Reached by phone at the Ashokan Music and Dance Camp in the Catskills, where he’s teaching at an annual New Year’s workshop, Revelers bassist Eric Frey seemed quite pleased to be making the journey to Montpelier, despite its northern locale. When informed of the current weather conditions, he chuckled.
“People say, ‘I bet you aren’t used to this kind of weather down in Louisiana,’ but every year we come up and do some sort of winter tour, so we are pretty accustomed to it,” said Frey.
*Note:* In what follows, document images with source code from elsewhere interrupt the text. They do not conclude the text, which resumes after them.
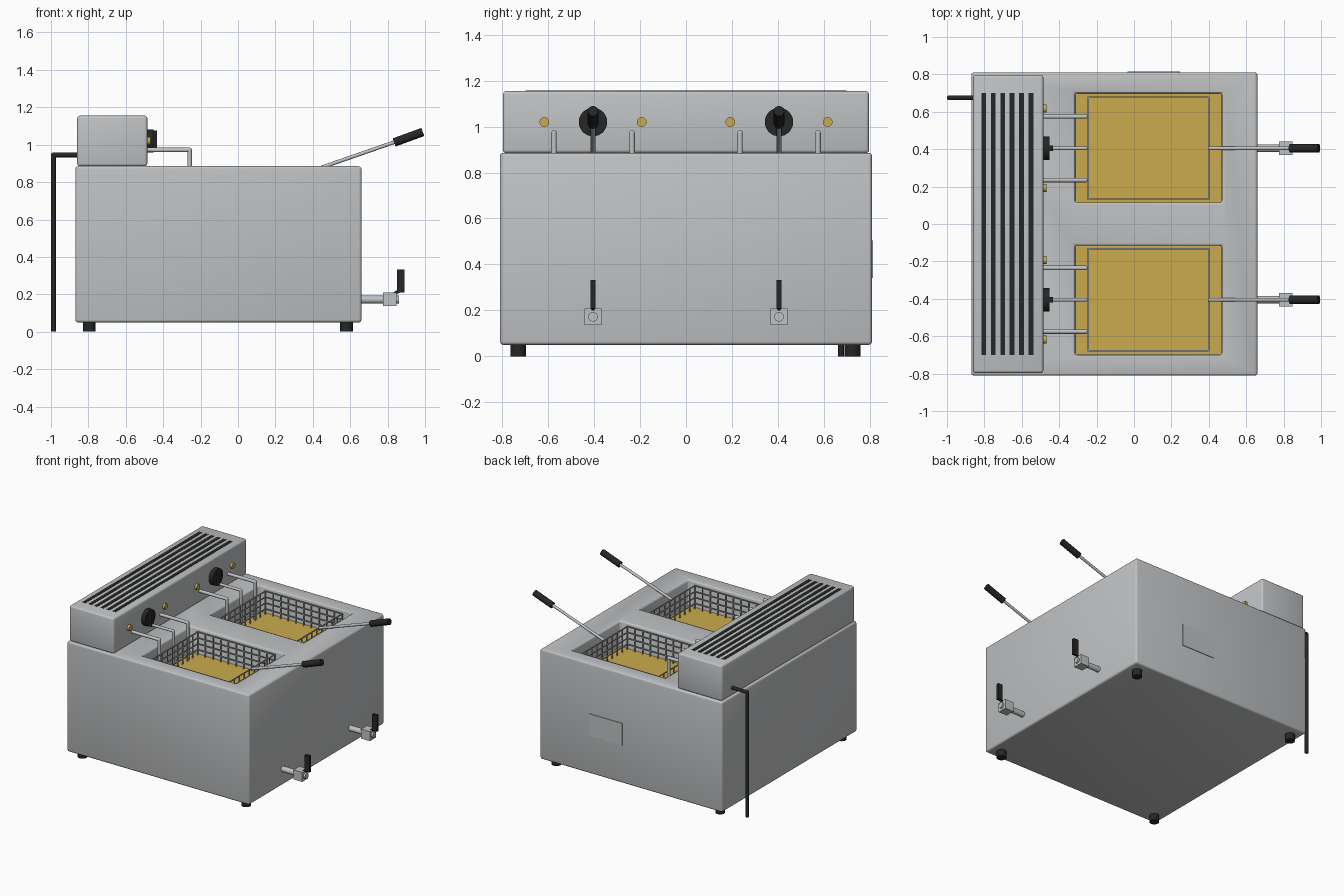
import bpy, bmesh, math
from mathutils import Vector

if "Cube" in bpy.data.objects:
    bpy.data.objects.remove(bpy.data.objects["Cube"])


def material(name, rgb):
    m = bpy.data.materials.new(name)
    m.diffuse_color = (*rgb, 1)
    m.use_nodes = True
    m.node_tree.nodes["Principled BSDF"].inputs["Base Color"].default_value = m.diffuse_color
    return m


STEEL = material("brushed steel", (0.53, 0.54, 0.55))
WIRE = material("wire steel", (0.42, 0.43, 0.44))
BLACK = material("black plastic", (0.018, 0.019, 0.02))
GOLD = material("golden oil", (0.6, 0.41, 0.075))


def finish(name, bm, mat, smooth=True):
    bmesh.ops.recalc_face_normals(bm, faces=bm.faces[:])
    me = bpy.data.meshes.new(name)
    bm.to_mesh(me)
    bm.free()
    ob = bpy.data.objects.new(name, me)
    bpy.context.collection.objects.link(ob)
    me.materials.append(mat)
    if smooth:
        shade(ob)
    return ob


def activate(ob):
    bpy.ops.object.select_all(action='DESELECT')
    ob.select_set(True)
    bpy.context.view_layer.objects.active = ob


def shade(ob):
    activate(ob)
    bpy.ops.object.shade_smooth_by_angle(angle=math.radians(35))


def add_box(bm, lo, hi):
    verts = bmesh.ops.create_cube(bm, size=1)["verts"]
    for v in verts:
        v.co = Vector([(lo[i] + hi[i]) / 2 + v.co[i] * (hi[i] - lo[i]) for i in range(3)])


def box(name, lo, hi, mat):
    bm = bmesh.new()
    add_box(bm, lo, hi)
    return finish(name, bm, mat, False)


def bevel(ob, width, segments=3):
    mod = ob.modifiers.new("rounded edges", 'BEVEL')
    mod.width, mod.segments = width, segments
    mod.limit_method = 'ANGLE'
    activate(ob)
    bpy.ops.object.modifier_apply(modifier=mod.name)
    shade(ob)


def add_rod(bm, a, b, r, sides=16):
    a, b = Vector(a), Vector(b)
    res = bmesh.ops.create_cone(bm, cap_ends=True, segments=sides, radius1=r,
                                radius2=r, depth=(b - a).length)
    rot = (b - a).to_track_quat('Z', 'Y').to_matrix()
    for v in res["verts"]:
        v.co = rot @ v.co + (a + b) / 2


def rod(name, a, b, r, mat, sides=24):
    bm = bmesh.new()
    add_rod(bm, a, b, r, sides)
    return finish(name, bm, mat)


def tube(name, points, r, mat):
    """Bent tube: straight rods joined by balls at the corners."""
    bm = bmesh.new()
    for a, b in zip(points, points[1:]):
        add_rod(bm, a, b, r)
    for p in points[1:-1]:
        res = bmesh.ops.create_uvsphere(bm, u_segments=16, v_segments=8, radius=r)
        bmesh.ops.translate(bm, verts=res["verts"], vec=p)
    return finish(name, bm, mat)


def basket(name, x0, x1, y0, y1, z0, z1):
    """Wire basket: horizontal hoops, upright wires and a floor grid."""
    bm = bmesh.new()
    w = 0.0035
    nx, ny, nz = 10, 9, 5
    for k in range(nz + 1):
        z = z0 + (z1 - z0) * k / nz
        for y in (y0, y1):
            add_box(bm, (x0 - w, y - w, z - w), (x1 + w, y + w, z + w))
        for x in (x0, x1):
            add_box(bm, (x - w, y0 - w, z - w), (x + w, y1 + w, z + w))
    for i in range(nx + 1):
        x = x0 + (x1 - x0) * i / nx
        for y in (y0, y1):
            add_box(bm, (x - w, y - w, z0), (x + w, y + w, z1))
        add_box(bm, (x - w, y0, z0 - w), (x + w, y1, z0 + w))
    for j in range(1, ny):
        y = y0 + (y1 - y0) * j / ny
        for x in (x0, x1):
            add_box(bm, (x - w, y - w, z0), (x + w, y + w, z1))
        add_box(bm, (x0, y - w, z0 - w), (x1, y + w, z0 + w))
    return finish(name, bm, WIRE, False)


# Cabinet with two wells cut into the top
OIL = 0.69
body = box("cabinet", (-0.87, -0.81, 0.05), (0.66, 0.81, 0.885), STEEL)
bm = bmesh.new()
for y0, y1 in ((-0.70, -0.115), (0.115, 0.70)):
    add_box(bm, (-0.315, y0, OIL - 0.08), (0.47, y1, 1.0))
cutter = finish("well_cutter", bm, STEEL, False)
cutter.hide_render = True
cut = body.modifiers.new("wells", 'BOOLEAN')
cut.operation, cut.solver, cut.object = 'DIFFERENCE', 'EXACT', cutter
activate(body)
bpy.ops.object.modifier_apply(modifier=cut.name)
bpy.data.objects.remove(cutter)
bevel(body, 0.014)

# Control housing with vent slots on top
housing = box("control_housing", (-0.86, -0.797, 0.885), (-0.485, 0.797, 1.155), STEEL)
bevel(housing, 0.014)
for i in range(6):
    x = -0.803 + i * 0.0505
    box("vent_slot", (x - 0.013, -0.70, 1.153), (x + 0.013, 0.70, 1.157), BLACK)

# Rear name plate, left blank
box("rear_plate", (-0.035, 0.808, 0.34), (0.245, 0.815, 0.505), STEEL)

# Feet
for x in (-0.795, 0.58):
    for y in (-0.73, 0.725):
        rod("foot", (x, y, 0), (x, y, 0.055), 0.034, BLACK)

# Power cable at the left side
tube("power_cable", [(-0.86, 0.675, 0.945), (-0.987, 0.675, 0.945), (-0.987, 0.675, 0)],
     0.013, BLACK)

# Each side: oil, basket, handle, heating tubes, knob, lamps and drain tap
for s in (-1, 1):
    c = 0.405 * s
    box("oil", (-0.314, c - 0.293, OIL - 0.08), (0.469, c + 0.293, OIL), GOLD)
    basket("basket", -0.245, 0.40, c - 0.272, c + 0.272, OIL - 0.05, 0.865)
    rod("basket_handle", (0.40, c, 0.862), (0.86, c, 1.022), 0.010, STEEL, 16)
    rod("handle_grip", (0.835, c, 1.012), (0.988, c, 1.068), 0.023, BLACK)

    for dy in (-0.17, 0.17):
        tube("heating_tube", [(-0.49, c + dy, 0.972), (-0.258, c + dy, 0.972),
                              (-0.258, c + dy, OIL - 0.03)], 0.012, STEEL)
    tube("sensor_tube", [(-0.49, c, 0.972), (-0.258, c, 0.972),
                         (-0.258, c, OIL - 0.03)], 0.010, STEEL)

    rod("knob", (-0.487, c, 1.02), (-0.452, c, 1.02), 0.062, BLACK, 32)
    box("knob_pointer", (-0.455, c - 0.014, 0.963), (-0.432, c + 0.014, 1.077), BLACK)
    for dy in (-0.212, 0.212):
        rod("lamp", (-0.487, c + dy, 1.02), (-0.468, c + dy, 1.02), 0.021, GOLD)

    rod("drain_pipe", (0.65, c, 0.172), (0.862, c, 0.172), 0.021, STEEL)
    box("valve_block", (0.775, c - 0.036, 0.137), (0.848, c + 0.036, 0.209), STEEL)
    box("valve_lever", (0.85, c - 0.010, 0.209), (0.89, c + 0.010, 0.333), BLACK)
    rod("valve_stem", (0.83, c, 0.20), (0.868, c, 0.222), 0.009, BLACK, 12)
And, he added, it’s easy to get warmed up at a Cajun performance, because Cajun is about participation.
“It’s a very social music,” continued Frey, who grew up in a musical family in Louisiana and started picking bluegrass guitar at age 8. “Whether you are getting into the mix and playing some tunes with everybody or participating by dancing, or just hanging out at the bar drinking a beer and having a good time,” he said, “it’s not the kind of music you want to sit around and just watch.”
Those who don’t know any Cajun dance steps needn’t worry. The Revelers regularly travel with dance instructor Corey Porche, who’ll be offering free lessons just before the band’s Town Hall show. And, according to Frey, there’s a side benefit to learning the steps: “Once you can dance to Cajun, you can dance to anything.”
In addition to the free dance class, Spice on Snow includes more than a dozen 90-minute workshops in Cajun, Zydeco, country and old-time music, at a cost of $10 to $25 each. Offerings include old-time fiddle and banjo, Cajun/Zydeco accordion, harmony singing, Cajun guitar and a more in-depth dance class. Everyone, from neophytes to musical veterans, is invited to participate.
At most traditional Cajun events, music is only part of the picture, and the role of food can’t be overstated. In fact, the name for the Blackpot Festival comes from cast-iron cookware used to simmer up a good gumbo. Spice on Snow will bring the heat to the kitchen courtesy of Lafayette chef Toby Rodriguez and Montpelier’s New England Culinary Institute.
Rodriguez, who has appeared on “No Reservations” and “America’s Top Chef,” has taught the mysteries of Cajun boucherie as far north as Alaska. And when he visits Montpelier for Spice on Snow, he plans on going at it whole-hog in a series of what he calls “extremely hands-on” cooking workshops.
On Friday morning, Rodriguez will lead a class in South Louisiana whole-hog butchering at NECI’s College Street kitchens. He’ll follow it up in the afternoon with a class on cooking traditional neck-bone stew. That dish will form the centerpiece of a Town Hall meal preceding the Revelers concert.
On Saturday at NECI’s School Street kitchen, Rodriguez will work with students to make Cajun sausage and smoked meats. Later that day, he’ll collaborate with students on boudin and hog headcheese. The products of these classes will be served at a dinner before Bruce Molsky’s Saturday night concert and in a five-course brunch Sunday morning at Three Penny Taproom.
Rodriguez, a sculptor and furniture maker who has never trained as a chef, emphasizes that if you cook or eat at Spice on Snow, you’ll learn the difference between spurious Cajun food and the real thing. Most people, he says, equate Cajun with one type of spice: heat. And they couldn’t be more wrong. “There’s a whole array of spices that go into it,” Rodriguez says.
With that, he might well be describing not only Cajun cooking but the Spice on Snow festival itself.
The original print version of this article was headlined "Cajun Capitol"